February 25 2014
Red Alert Politics
Today is my birthday, and according to ObamaCare, it’s a banner year: I’m no longer an ‘adult child!’ While I’ve been buying my own insurance for several years now (until it got canceled), this 26th birthday gives me some insight into what my peers experience as they navigate the world after they reach that magic age of 26.
Why is 26 such a big deal?
It didn’t used to be. Turning 18 has always been a big one, as is 21 and 30. But 26 became another important threshold year when the new health care law required insurers to allow parents to keep adult dependents on their health plan until age 26. It’s one of the most popular provisions in ObamaCare, with 61 percent of Americans in support. This ‘age-26 rule’ has been celebrated for helping more than 3 million young adults gain insurance coverage.
But blow out those 26 candles, and the world becomes a darker place. This popular provision isn’t much help if you are exactly 26 or slightly older. In fact, it hurts. By attracting so many young adults away from ObamaCare’s individual insurance pools, this rule is contributing to higher premiums for the rest of us.
Those higher premiums further discourage enrollment. Trust me, I’ve seen it happen.
I’ve sat down with friends who are now armchair actuaries, trying to make an assessment — as health insurance companies once did — about their risk level. They say things like, “Can I make it for a couple months without insurance?” If only the new job started before he turned 26. A little peace of mind would be nice, but it’s not worth $300 a month.
Those high premium prices drive many 20-somethings out of the individual market, which in turn can push premiums higher, as pools skew older and less healthy than planned. Analysts had assumed that about 40 percent of enrollees would be between 18 and 34 years old, but so far only about 24 percent of the pool meets this description. While this probably won’t cause an all-out ‘death spiral,’ it is concerning to ObamaCare’s planners.
Ironically, if the 3 million+ young adults who are newly insured as ‘adult children’ had bought their own ObamaCare insurance instead, meeting enrollment targets would be easy.
But ObamaCare advocates are hoping subsidies and tax credits will be the bait, easing the transition to the healthcare marketplace for low-income youth — as well as low-income older people. This may help a bit.
I have peers who’ve qualified for generous subsidies, some of whom aren’t even poor. They’re in Ivy League graduate schools or T14 law schools, and as students, their incomes appear low. Is it fair that middle-class taxpayers subsidize their health insurance, even though they will graduate to six-figure salaries? That’s not how the subsidies were sold. But some well-to-do young adults are taking advantage.
More irony: The appealingly low, subsidized prices low-income youth can find — about $80 – are close to the unsubsidized prices young adults could find before ObamaCare’s regulations drove price increases for the young. So what’s the harm?
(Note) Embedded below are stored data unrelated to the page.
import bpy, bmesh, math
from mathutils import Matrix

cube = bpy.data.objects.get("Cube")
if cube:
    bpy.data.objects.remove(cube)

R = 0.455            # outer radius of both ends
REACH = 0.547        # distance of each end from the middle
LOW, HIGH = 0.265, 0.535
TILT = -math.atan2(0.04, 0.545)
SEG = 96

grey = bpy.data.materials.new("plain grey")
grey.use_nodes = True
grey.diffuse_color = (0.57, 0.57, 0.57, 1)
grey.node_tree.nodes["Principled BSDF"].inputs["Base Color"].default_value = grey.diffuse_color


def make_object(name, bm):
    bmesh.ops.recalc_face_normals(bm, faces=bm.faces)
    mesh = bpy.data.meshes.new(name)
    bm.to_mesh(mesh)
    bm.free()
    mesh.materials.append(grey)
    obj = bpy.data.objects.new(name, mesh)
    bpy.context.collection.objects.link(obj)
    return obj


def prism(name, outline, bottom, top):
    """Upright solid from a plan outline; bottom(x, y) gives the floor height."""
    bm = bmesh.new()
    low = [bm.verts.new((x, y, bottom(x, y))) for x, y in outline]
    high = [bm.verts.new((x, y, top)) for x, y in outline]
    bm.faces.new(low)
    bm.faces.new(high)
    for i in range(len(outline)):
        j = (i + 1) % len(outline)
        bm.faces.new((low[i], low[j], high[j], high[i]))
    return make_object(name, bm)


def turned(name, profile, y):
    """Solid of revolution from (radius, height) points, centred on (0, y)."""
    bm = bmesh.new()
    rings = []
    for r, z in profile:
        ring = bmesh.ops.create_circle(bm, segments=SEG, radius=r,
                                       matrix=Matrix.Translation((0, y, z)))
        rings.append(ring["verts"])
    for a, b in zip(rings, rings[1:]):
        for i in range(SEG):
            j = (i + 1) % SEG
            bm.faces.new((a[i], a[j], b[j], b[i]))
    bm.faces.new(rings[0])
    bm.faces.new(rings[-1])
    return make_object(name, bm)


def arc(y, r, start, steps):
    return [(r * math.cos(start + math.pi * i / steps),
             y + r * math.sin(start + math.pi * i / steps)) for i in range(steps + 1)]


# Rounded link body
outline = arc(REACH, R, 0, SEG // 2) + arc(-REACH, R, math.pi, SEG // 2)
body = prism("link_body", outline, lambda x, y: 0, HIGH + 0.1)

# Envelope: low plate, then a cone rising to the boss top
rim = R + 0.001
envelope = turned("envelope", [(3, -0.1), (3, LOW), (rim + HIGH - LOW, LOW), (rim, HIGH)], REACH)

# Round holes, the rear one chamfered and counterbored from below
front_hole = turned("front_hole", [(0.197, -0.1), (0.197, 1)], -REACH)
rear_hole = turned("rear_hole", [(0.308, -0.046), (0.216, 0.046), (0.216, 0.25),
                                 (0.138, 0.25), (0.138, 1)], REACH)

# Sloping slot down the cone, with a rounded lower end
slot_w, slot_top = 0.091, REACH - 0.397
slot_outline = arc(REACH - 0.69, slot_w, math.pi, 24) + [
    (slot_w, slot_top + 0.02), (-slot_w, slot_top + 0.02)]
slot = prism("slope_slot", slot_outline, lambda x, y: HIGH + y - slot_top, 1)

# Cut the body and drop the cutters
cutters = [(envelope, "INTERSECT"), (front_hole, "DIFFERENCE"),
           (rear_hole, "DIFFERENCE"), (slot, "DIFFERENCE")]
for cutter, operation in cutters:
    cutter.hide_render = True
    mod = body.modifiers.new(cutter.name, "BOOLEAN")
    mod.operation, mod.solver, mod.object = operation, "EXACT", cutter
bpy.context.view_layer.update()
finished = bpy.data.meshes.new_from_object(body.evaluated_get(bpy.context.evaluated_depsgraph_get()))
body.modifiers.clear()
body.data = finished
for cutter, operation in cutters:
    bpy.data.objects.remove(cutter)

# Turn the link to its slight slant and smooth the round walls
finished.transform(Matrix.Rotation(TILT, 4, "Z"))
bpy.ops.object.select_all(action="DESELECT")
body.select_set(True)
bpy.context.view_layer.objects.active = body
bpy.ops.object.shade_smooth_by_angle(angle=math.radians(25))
Well, using a subsidy scheme still means somebody pays, and if it’s not us today, then it’s us tomorrow, when our salaries — God-willing — are higher.
Besides facing the higher cost of independence at age 26, many people are likely to see a decrease in the quality of their health plan as they move from a parent’s Employer-Sponsored Insurance plan. Many young adults struggle to find their own ESI, since about half of America’s unemployed are under age 34, and even then only about 50 percent of private-sector firms currently offer health insurance as a benefit.
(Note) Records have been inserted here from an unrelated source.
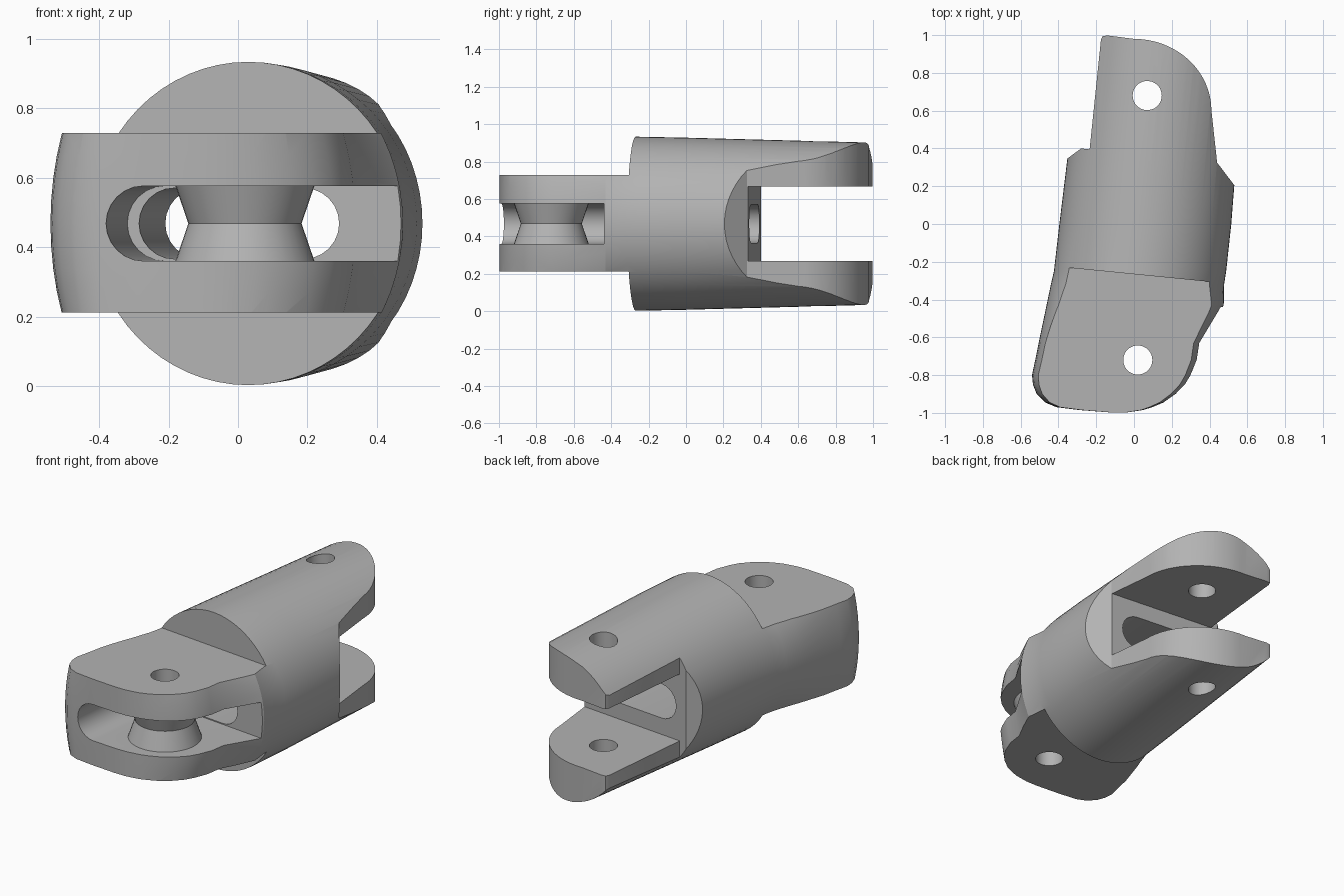
import bpy, bmesh
from math import cos, sin, pi, radians
from mathutils import Matrix

if "Cube" in bpy.data.objects:
    bpy.data.objects.remove(bpy.data.objects["Cube"])

MID = 0.468                      # height of the finger axis
TILT = Matrix.Translation((0.065, 0, 0)) @ Matrix.Rotation(radians(-5.7), 4, 'Z')
FLAT = Matrix.Identity(4)

grey = bpy.data.materials.new("plain grey")
grey.use_nodes = True
COLOUR = (0.45, 0.45, 0.45, 1)
grey.diffuse_color = COLOUR
grey.node_tree.nodes["Principled BSDF"].inputs["Base Color"].default_value = COLOUR


def loft(name, rings, matrix=FLAT):
    """Skin a solid through equal-length rings of points."""
    bm = bmesh.new()
    loops = [[bm.verts.new(p) for p in ring] for ring in rings]
    n = len(loops[0])
    for a, b in zip(loops, loops[1:]):
        for i in range(n):
            j = (i + 1) % n
            bm.faces.new((a[i], a[j], b[j], b[i]))
    bm.faces.new(loops[0])
    bm.faces.new(loops[-1])
    bmesh.ops.recalc_face_normals(bm, faces=bm.faces)
    bm.transform(matrix)
    mesh = bpy.data.meshes.new(name)
    bm.to_mesh(mesh)
    bm.free()
    ob = bpy.data.objects.new(name, mesh)
    bpy.context.collection.objects.link(ob)
    mesh.materials.append(grey)
    return ob


def plan_prism(name, outline, z0, z1, matrix=FLAT):
    return loft(name, [[(x, y, z) for x, y in outline] for z in (z0, z1)], matrix)


def box(name, x0, x1, y0, y1, z0, z1):
    return plan_prism(name, [(x0, y0), (x1, y0), (x1, y1), (x0, y1)], z0, z1, TILT)


def capsule_channel(name, x0, x1, r, y0, y1):
    """Channel along the finger with half-round sides."""
    steps = [pi * i / 12 for i in range(13)]
    outline = [(x1 + r * sin(a), MID + r * cos(a)) for a in steps]
    outline += [(x0 - r * sin(a), MID - r * cos(a)) for a in steps]
    return loft(name, [[(x, y, z) for x, z in outline] for y in (y0, y1)], TILT)


def turned(name, cx, cy, profile, n=40):
    """Solid of revolution about a vertical axis."""
    return loft(name, [[(cx + r * cos(2 * pi * i / n), cy + r * sin(2 * pi * i / n), z)
                        for i in range(n)] for r, z in profile])


def combine(ob, tool, operation='DIFFERENCE'):
    tool.hide_render = True
    mod = ob.modifiers.new("cut", 'BOOLEAN')
    mod.operation, mod.solver, mod.object = operation, 'EXACT', tool
    deps = bpy.context.evaluated_depsgraph_get()
    mesh = bpy.data.meshes.new_from_object(ob.evaluated_get(deps))
    ob.modifiers.clear()
    ob.data = mesh
    bpy.data.objects.remove(tool)


# Outer skin: oval sections (y, left edge, right edge, half height)
sections = [
    (-0.998, -0.12, -0.04, 0.68), (-0.985, -0.29, 0.05, 0.68),
    (-0.970, -0.41, 0.10, 0.68), (-0.945, -0.47, 0.16, 0.68),
    (-0.900, -0.515, 0.225, 0.67), (-0.850, -0.535, 0.275, 0.67),
    (-0.800, -0.54, 0.305, 0.67), (-0.720, -0.523, 0.338, 0.66),
    (-0.630, -0.505, 0.352, 0.65), (-0.430, -0.463, 0.475, 0.52),
    (-0.320, -0.44, 0.477, 0.466), (-0.250, -0.424, 0.488, 0.465),
    (0, -0.395, 0.515, 0.460), (1.05, -0.267, 0.597, 0.432)]
N = 64
rings = []
for y, left, right, rz in sections:
    cx, rx = (left + right) / 2, (right - left) / 2
    rings.append([(cx + rx * cos(2 * pi * i / N), y, MID + rz * sin(2 * pi * i / N))
                  for i in range(N)])
body = loft("finger_segment", rings)

# Rear plan outline: collar shoulders and rounded fork tips
arc = [(0.41 * cos(pi / 2 * i / 16), 0.6 + 0.38 * sin(pi / 2 * i / 16)) for i in range(17)]
outline = [(0.8, -1.3), (0.8, 0.19), (0.535, 0.2), (0.44, 0.325)] + arc + [
    (-0.14, 0.998), (-0.165, 0.995), (-0.175, 0.975), (-0.235, 0.395),
    (-0.28, 0.40), (-0.355, 0.345), (-0.8, 0.33), (-0.8, -1.3)]
combine(body, plan_prism("rear_outline", outline, -0.5, 1.5), 'INTERSECT')

# Front tongue: flatten above and below
combine(body, box("tongue_top_cut", -1, 1, -2, -0.271, 0.728, 2))
combine(body, box("tongue_bottom_cut", -1, 1, -2, -0.271, -1, 0.212))

# Rear fork gap
combine(body, plan_prism("fork_gap", [(-0.7, 0.44), (0.7, 0.306), (0.7, 1.3), (-0.7, 1.3)],
                         0.268, 0.668))

# Front slot and the tendon tunnel behind it
combine(body, capsule_channel("front_slot", -0.238, 1.2, 0.108, -1.4, -0.397))
combine(body, capsule_channel("tendon_tunnel", -0.21, 0.165, 0.102, -0.6, 0.6))

# Waisted post inside the slot, then the pin holes
post = turned("waisted_post", 0.02, -0.72,
              [(0.2, 0.34), (0.2, 0.36), (0.163, MID), (0.2, 0.576), (0.2, 0.6)])
combine(body, post, 'UNION')
for x, y in ((0.02, -0.72), (0.07, 0.68)):
    combine(body, turned("pin_hole", x, y, [(0.077, -0.5), (0.077, 1.5)]))

# Single material, smooth curves with crisp edges
body.data.materials.clear()
body.data.materials.append(grey)
for face in body.data.polygons:
    face.material_index = 0
bpy.ops.object.select_all(action='DESELECT')
body.select_set(True)
bpy.context.view_layer.objects.active = body
bpy.ops.object.shade_smooth_by_angle(angle=radians(25))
The fact is that “young adults” are in a variety of circumstances, experiencing some of the most dynamic shifts in our careers and family lives. Each person will experience ObamaCare’s impact differently, depending on a dozen questions, such as: Are you employed? Are you married? What’s your income? Are you generally healthy, or do you suffer from a condition?
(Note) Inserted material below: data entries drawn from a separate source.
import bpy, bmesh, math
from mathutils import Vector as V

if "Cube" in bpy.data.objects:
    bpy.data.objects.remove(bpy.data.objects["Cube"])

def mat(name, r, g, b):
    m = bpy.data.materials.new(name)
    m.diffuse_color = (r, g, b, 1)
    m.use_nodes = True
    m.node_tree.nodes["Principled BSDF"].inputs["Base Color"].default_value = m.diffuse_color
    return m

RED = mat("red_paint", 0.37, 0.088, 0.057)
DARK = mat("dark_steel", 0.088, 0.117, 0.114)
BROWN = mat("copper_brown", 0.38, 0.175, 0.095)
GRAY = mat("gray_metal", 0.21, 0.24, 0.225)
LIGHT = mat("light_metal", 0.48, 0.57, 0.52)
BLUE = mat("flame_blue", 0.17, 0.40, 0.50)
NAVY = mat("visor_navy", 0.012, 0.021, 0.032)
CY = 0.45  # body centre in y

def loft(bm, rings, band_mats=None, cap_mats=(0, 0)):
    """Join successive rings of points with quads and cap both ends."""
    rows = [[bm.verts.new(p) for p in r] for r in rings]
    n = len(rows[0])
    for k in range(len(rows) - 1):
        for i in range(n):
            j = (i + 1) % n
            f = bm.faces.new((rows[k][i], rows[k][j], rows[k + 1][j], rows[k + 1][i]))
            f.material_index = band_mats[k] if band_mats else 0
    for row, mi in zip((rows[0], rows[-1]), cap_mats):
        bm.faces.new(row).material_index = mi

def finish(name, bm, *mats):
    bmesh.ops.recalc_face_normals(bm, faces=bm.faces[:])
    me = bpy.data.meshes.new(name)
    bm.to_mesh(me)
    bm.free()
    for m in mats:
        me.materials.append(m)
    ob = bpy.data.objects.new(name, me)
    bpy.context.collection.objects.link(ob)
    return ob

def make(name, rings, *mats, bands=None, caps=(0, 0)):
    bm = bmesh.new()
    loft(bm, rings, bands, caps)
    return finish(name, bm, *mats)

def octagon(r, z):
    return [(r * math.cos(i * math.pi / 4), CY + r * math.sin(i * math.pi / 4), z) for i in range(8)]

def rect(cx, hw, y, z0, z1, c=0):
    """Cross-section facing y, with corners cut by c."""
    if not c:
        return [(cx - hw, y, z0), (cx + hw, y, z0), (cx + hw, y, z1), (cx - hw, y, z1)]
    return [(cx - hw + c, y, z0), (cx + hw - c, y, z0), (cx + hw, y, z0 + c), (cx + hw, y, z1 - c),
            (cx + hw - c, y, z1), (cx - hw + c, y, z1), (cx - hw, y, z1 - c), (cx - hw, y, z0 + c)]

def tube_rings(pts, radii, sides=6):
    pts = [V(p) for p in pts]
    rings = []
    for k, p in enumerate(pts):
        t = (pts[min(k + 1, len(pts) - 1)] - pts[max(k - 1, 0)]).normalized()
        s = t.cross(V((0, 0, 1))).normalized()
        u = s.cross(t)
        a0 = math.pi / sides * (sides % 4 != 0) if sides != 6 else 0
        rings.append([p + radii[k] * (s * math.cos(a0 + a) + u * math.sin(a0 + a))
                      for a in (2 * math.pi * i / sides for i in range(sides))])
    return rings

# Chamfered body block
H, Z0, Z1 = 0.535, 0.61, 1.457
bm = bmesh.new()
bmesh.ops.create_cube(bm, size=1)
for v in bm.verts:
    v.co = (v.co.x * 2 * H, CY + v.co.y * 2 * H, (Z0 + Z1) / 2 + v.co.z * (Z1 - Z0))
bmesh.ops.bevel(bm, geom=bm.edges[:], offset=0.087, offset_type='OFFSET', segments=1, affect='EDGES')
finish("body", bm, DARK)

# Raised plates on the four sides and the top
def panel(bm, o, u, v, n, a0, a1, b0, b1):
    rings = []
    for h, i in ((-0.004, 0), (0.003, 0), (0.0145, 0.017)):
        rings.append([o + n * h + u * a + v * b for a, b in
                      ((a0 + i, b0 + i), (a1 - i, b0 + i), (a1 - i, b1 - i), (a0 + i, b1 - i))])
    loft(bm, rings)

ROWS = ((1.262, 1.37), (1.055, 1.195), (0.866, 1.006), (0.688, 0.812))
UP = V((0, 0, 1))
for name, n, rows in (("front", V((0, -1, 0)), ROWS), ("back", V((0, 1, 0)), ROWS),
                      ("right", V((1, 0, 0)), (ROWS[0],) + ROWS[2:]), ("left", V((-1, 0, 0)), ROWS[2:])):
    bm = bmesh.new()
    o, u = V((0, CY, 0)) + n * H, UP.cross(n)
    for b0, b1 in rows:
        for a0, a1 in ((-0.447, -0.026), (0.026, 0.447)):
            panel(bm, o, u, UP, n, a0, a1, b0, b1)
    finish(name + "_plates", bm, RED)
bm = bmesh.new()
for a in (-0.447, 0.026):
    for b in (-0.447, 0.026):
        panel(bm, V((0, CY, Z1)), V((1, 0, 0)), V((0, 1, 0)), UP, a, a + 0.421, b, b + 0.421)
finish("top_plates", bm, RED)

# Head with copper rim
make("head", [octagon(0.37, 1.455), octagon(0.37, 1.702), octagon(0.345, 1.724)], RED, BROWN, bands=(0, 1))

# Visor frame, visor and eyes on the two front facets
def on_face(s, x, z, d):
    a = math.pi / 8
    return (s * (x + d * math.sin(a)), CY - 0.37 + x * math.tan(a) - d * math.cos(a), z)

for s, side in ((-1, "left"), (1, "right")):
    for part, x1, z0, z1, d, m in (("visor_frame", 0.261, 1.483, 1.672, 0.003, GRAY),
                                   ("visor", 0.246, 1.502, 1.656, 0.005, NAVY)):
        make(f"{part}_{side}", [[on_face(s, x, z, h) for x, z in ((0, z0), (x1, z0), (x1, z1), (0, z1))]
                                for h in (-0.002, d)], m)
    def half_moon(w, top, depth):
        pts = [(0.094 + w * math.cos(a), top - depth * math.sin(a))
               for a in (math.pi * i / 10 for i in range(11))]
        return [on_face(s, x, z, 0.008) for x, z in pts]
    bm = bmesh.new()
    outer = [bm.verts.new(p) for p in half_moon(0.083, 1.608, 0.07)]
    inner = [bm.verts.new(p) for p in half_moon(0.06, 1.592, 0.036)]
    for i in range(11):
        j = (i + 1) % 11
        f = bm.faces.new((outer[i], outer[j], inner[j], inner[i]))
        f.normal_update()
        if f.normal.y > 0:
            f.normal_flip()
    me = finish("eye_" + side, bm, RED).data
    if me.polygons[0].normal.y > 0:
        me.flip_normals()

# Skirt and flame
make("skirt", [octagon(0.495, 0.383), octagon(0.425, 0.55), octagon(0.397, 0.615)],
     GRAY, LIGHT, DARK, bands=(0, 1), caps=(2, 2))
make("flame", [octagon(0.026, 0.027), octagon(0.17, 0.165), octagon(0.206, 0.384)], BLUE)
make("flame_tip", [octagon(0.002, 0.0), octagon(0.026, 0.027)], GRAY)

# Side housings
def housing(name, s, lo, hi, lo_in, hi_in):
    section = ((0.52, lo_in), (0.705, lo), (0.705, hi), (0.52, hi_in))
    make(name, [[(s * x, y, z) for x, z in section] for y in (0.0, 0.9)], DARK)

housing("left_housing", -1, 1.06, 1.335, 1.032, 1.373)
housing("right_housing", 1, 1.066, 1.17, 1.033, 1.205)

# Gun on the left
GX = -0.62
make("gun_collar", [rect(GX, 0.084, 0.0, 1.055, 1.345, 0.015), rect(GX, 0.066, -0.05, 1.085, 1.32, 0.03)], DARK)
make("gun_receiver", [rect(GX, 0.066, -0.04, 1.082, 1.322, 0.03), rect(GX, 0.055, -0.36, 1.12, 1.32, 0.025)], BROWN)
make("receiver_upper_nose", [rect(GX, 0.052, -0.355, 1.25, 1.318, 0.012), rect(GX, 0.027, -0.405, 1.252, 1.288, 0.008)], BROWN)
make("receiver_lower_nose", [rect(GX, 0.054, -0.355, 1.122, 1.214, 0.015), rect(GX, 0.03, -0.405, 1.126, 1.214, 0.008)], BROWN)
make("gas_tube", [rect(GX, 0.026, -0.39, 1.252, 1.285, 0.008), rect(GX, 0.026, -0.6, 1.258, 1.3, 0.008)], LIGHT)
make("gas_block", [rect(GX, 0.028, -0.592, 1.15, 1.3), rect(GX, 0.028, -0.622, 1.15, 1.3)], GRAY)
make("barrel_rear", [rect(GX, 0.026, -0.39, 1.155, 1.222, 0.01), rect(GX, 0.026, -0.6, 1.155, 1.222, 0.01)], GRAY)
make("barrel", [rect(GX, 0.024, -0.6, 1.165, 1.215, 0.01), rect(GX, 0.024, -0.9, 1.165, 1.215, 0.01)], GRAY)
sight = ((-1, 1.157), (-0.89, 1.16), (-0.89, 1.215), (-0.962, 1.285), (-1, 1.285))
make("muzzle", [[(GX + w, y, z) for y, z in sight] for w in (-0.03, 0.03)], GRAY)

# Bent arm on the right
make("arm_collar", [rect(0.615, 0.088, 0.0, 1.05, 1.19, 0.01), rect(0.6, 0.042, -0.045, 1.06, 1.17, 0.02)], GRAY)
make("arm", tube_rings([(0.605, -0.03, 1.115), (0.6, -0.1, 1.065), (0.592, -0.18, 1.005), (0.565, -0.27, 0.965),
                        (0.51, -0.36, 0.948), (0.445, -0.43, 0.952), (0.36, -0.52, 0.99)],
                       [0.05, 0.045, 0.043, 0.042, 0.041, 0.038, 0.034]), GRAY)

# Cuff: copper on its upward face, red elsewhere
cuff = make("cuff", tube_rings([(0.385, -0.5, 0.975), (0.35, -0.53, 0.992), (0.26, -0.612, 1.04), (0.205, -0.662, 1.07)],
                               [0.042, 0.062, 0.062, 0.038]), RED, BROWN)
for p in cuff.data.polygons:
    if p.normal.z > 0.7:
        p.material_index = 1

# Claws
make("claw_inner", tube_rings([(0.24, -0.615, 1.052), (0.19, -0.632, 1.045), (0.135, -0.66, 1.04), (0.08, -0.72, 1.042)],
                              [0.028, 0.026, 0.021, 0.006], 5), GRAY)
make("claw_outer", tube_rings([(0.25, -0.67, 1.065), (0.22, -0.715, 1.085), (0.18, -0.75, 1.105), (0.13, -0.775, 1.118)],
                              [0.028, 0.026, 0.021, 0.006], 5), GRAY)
But another important question now is this: Are you above or below the age of 26? It’s been said that people become more conservative with age. Perhaps that age is now 26.
By Hadley Heath /// February 25, 2014